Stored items
---*---

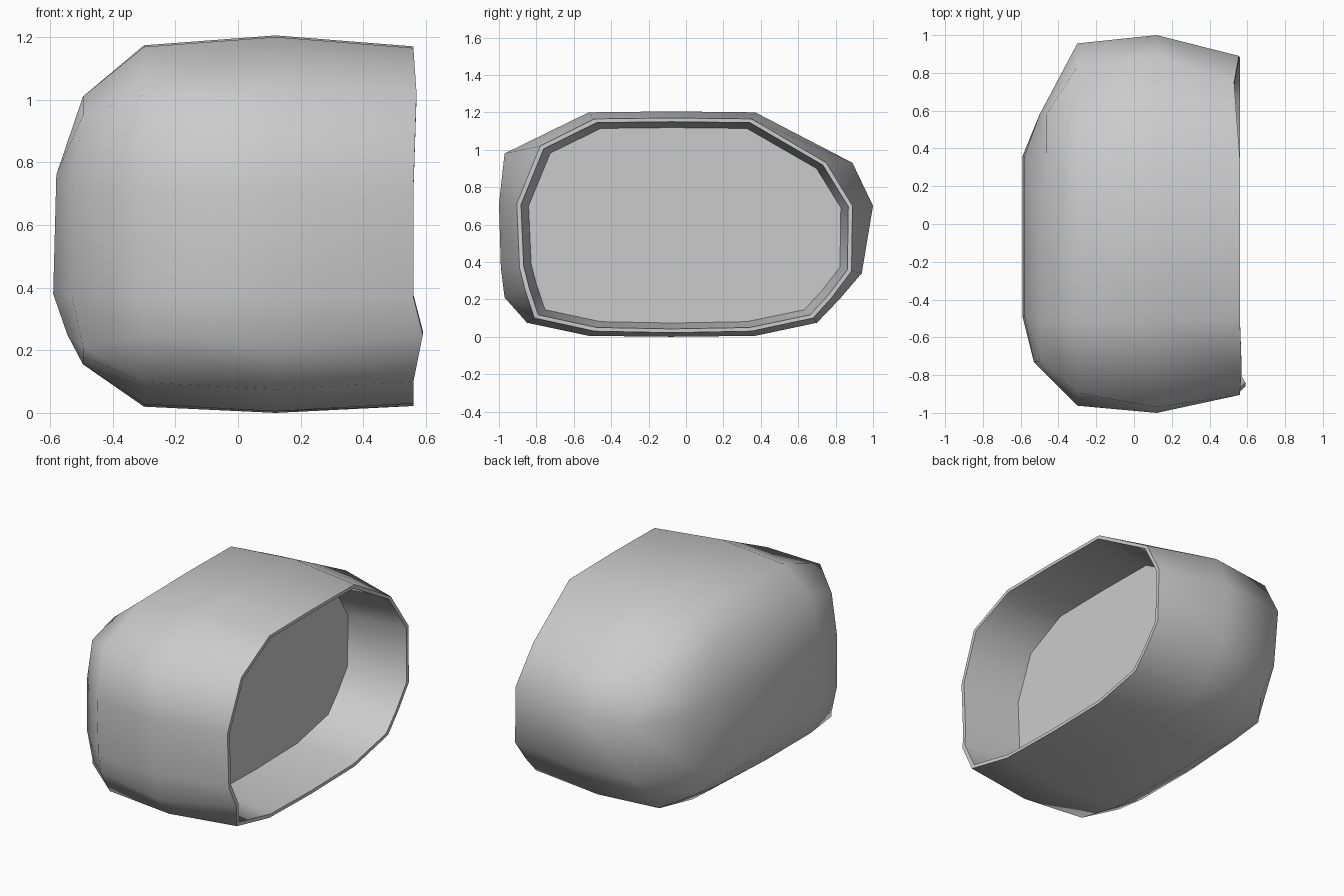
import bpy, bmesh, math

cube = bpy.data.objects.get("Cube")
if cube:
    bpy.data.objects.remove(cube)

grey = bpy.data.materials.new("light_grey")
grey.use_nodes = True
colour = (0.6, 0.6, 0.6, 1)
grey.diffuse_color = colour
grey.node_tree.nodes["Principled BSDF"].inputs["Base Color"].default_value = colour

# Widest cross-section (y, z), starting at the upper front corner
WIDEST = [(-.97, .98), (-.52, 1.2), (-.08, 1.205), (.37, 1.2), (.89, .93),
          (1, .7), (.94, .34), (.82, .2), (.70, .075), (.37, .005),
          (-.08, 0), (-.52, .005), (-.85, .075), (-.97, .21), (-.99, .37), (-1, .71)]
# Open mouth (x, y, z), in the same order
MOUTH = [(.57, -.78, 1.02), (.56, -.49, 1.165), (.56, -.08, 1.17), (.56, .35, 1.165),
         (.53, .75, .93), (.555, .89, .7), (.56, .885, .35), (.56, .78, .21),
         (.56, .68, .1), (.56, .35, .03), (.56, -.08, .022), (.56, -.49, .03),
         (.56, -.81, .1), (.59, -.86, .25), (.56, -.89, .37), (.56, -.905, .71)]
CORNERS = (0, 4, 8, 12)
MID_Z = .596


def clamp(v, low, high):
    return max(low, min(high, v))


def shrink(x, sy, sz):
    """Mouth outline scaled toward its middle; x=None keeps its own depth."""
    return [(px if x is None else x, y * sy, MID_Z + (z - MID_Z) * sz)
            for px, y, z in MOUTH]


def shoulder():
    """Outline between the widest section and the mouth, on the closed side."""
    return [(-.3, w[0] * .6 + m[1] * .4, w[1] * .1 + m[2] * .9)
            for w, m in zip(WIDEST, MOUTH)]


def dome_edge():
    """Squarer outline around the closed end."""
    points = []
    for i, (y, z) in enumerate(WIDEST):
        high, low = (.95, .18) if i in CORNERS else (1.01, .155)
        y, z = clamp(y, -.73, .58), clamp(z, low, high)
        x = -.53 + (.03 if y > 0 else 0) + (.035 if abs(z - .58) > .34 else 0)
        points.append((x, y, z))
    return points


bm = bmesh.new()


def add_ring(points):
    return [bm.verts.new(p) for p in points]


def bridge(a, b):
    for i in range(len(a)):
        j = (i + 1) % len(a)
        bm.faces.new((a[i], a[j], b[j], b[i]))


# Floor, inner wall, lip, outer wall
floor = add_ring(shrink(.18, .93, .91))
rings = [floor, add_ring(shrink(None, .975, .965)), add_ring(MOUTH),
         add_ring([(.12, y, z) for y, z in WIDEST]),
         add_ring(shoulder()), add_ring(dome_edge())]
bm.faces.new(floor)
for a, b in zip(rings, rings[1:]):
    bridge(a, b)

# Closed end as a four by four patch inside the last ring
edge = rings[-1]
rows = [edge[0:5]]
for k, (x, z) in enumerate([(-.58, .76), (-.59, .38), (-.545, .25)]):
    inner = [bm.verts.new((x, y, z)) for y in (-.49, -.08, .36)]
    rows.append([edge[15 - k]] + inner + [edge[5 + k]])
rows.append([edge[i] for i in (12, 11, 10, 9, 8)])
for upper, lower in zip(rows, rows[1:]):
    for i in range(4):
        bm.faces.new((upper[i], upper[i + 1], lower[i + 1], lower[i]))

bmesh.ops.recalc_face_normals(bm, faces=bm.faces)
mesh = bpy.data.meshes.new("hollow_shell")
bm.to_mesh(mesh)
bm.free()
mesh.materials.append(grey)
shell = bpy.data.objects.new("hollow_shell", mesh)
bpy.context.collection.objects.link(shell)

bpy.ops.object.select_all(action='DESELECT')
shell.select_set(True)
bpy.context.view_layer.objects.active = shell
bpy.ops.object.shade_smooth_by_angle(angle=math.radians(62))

---*---

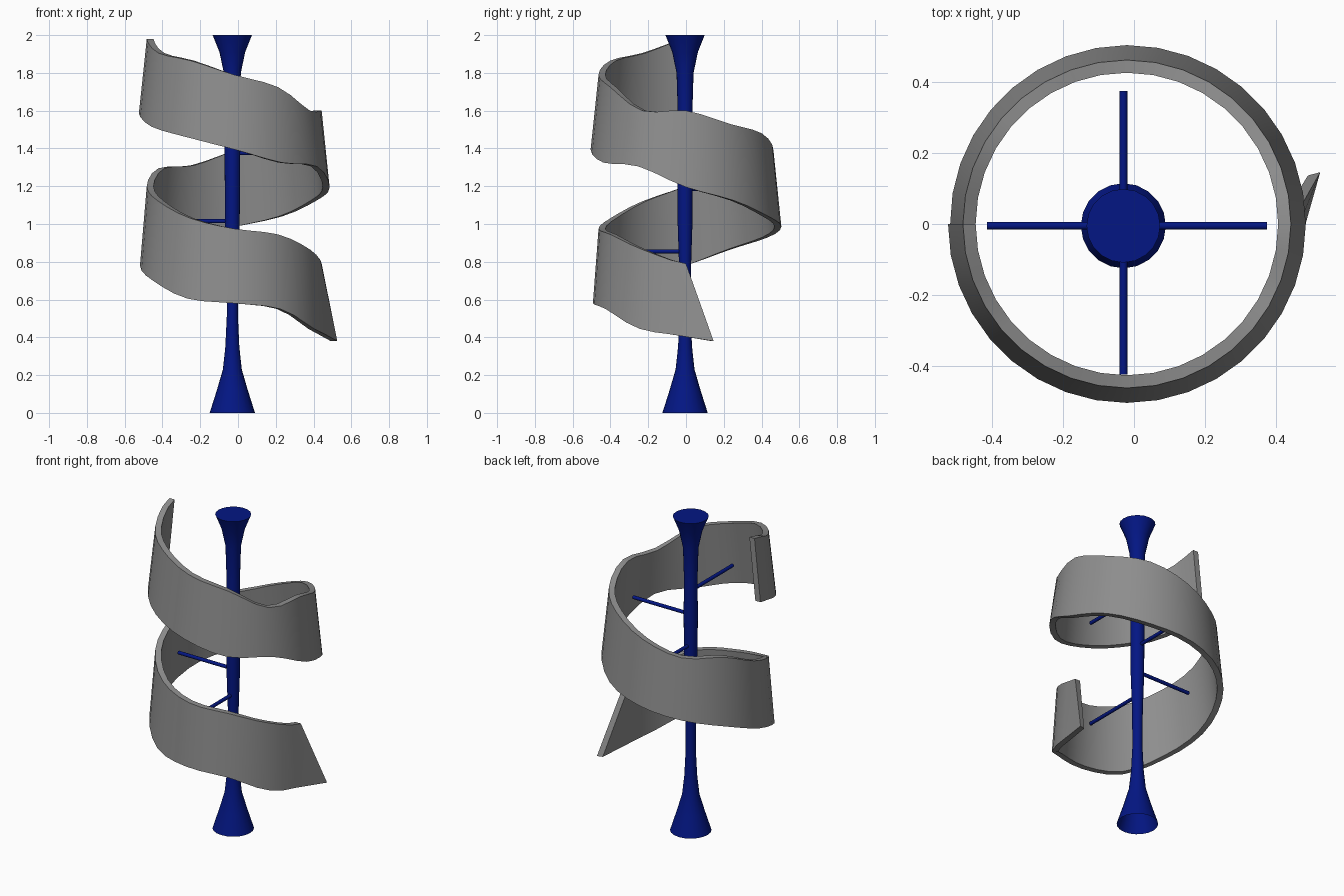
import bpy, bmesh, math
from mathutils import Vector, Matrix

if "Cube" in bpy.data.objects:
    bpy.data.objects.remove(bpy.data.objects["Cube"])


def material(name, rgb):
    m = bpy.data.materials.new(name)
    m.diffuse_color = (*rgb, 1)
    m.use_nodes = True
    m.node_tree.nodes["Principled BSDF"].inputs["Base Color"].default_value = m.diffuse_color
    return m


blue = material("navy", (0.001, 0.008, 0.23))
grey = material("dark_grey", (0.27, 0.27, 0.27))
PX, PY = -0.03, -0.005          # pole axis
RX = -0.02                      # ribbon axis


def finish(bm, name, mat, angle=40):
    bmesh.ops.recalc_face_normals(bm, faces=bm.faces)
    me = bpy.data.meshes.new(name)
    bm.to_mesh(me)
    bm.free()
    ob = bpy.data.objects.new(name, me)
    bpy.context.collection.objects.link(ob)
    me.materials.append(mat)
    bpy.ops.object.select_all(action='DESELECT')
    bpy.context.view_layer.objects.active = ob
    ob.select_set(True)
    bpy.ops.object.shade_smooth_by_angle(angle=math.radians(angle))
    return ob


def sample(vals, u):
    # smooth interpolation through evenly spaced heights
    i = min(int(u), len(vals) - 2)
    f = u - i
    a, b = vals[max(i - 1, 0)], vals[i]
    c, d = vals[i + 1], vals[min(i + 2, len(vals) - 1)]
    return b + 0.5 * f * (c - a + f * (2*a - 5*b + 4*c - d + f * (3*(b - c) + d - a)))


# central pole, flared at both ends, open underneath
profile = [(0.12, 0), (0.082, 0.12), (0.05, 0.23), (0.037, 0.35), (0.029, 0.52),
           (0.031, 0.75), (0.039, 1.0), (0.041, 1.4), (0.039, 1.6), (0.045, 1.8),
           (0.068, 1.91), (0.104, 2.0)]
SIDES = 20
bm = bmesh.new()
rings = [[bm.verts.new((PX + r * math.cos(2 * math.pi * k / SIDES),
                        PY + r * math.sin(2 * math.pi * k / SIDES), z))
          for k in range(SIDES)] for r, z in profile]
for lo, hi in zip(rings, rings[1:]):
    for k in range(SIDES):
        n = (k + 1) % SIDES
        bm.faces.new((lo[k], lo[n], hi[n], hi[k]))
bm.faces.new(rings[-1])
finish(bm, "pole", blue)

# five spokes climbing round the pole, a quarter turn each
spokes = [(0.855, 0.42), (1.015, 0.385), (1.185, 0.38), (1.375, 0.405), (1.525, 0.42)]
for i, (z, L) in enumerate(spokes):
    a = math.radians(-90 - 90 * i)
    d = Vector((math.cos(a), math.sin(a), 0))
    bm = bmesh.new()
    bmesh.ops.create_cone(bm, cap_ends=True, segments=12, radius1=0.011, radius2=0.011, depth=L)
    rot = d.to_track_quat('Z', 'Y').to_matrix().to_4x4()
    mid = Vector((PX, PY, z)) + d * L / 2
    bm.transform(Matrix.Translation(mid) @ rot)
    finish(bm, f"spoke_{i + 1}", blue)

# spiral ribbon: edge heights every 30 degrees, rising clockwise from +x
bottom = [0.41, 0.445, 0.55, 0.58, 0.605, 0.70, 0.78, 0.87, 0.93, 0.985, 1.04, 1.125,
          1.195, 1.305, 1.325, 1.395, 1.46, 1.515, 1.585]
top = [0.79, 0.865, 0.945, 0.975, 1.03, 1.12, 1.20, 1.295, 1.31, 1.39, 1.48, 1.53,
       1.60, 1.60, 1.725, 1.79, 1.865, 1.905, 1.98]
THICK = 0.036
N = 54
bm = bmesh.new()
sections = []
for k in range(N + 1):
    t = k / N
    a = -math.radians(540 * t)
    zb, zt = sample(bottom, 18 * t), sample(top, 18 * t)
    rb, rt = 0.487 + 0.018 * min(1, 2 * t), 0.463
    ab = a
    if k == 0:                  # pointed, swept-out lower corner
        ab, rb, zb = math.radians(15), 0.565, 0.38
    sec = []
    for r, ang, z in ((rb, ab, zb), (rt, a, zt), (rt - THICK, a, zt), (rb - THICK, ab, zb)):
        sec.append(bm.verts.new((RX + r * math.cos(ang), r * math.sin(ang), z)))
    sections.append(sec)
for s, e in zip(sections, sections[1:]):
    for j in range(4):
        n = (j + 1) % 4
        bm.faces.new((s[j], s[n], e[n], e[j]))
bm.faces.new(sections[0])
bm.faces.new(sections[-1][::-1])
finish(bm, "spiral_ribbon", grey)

---*---

What you will do ▸ Copy the lines above exactly, beginning at the line that has "return [(px if" and stopping after the line that has "rows.append([edge[15 - k]]", and omit the rest.

Expected output ▸
    return [(px if x is None else x, y * sy, MID_Z + (z - MID_Z) * sz)
            for px, y, z in MOUTH]


def shoulder():
    """Outline between the widest section and the mouth, on the closed side."""
    return [(-.3, w[0] * .6 + m[1] * .4, w[1] * .1 + m[2] * .9)
            for w, m in zip(WIDEST, MOUTH)]


def dome_edge():
    """Squarer outline around the closed end."""
    points = []
    for i, (y, z) in enumerate(WIDEST):
        high, low = (.95, .18) if i in CORNERS else (1.01, .155)
        y, z = clamp(y, -.73, .58), clamp(z, low, high)
        x = -.53 + (.03 if y > 0 else 0) + (.035 if abs(z - .58) > .34 else 0)
        points.append((x, y, z))
    return points


bm = bmesh.new()


def add_ring(points):
    return [bm.verts.new(p) for p in points]


def bridge(a, b):
    for i in range(len(a)):
        j = (i + 1) % len(a)
        bm.faces.new((a[i], a[j], b[j], b[i]))


# Floor, inner wall, lip, outer wall
floor = add_ring(shrink(.18, .93, .91))
rings = [floor, add_ring(shrink(None, .975, .965)), add_ring(MOUTH),
         add_ring([(.12, y, z) for y, z in WIDEST]),
         add_ring(shoulder()), add_ring(dome_edge())]
bm.faces.new(floor)
for a, b in zip(rings, rings[1:]):
    bridge(a, b)

# Closed end as a four by four patch inside the last ring
edge = rings[-1]
rows = [edge[0:5]]
for k, (x, z) in enumerate([(-.58, .76), (-.59, .38), (-.545, .25)]):
    inner = [bm.verts.new((x, y, z)) for y in (-.49, -.08, .36)]
    rows.append([edge[15 - k]] + inner + [edge[5 + k]])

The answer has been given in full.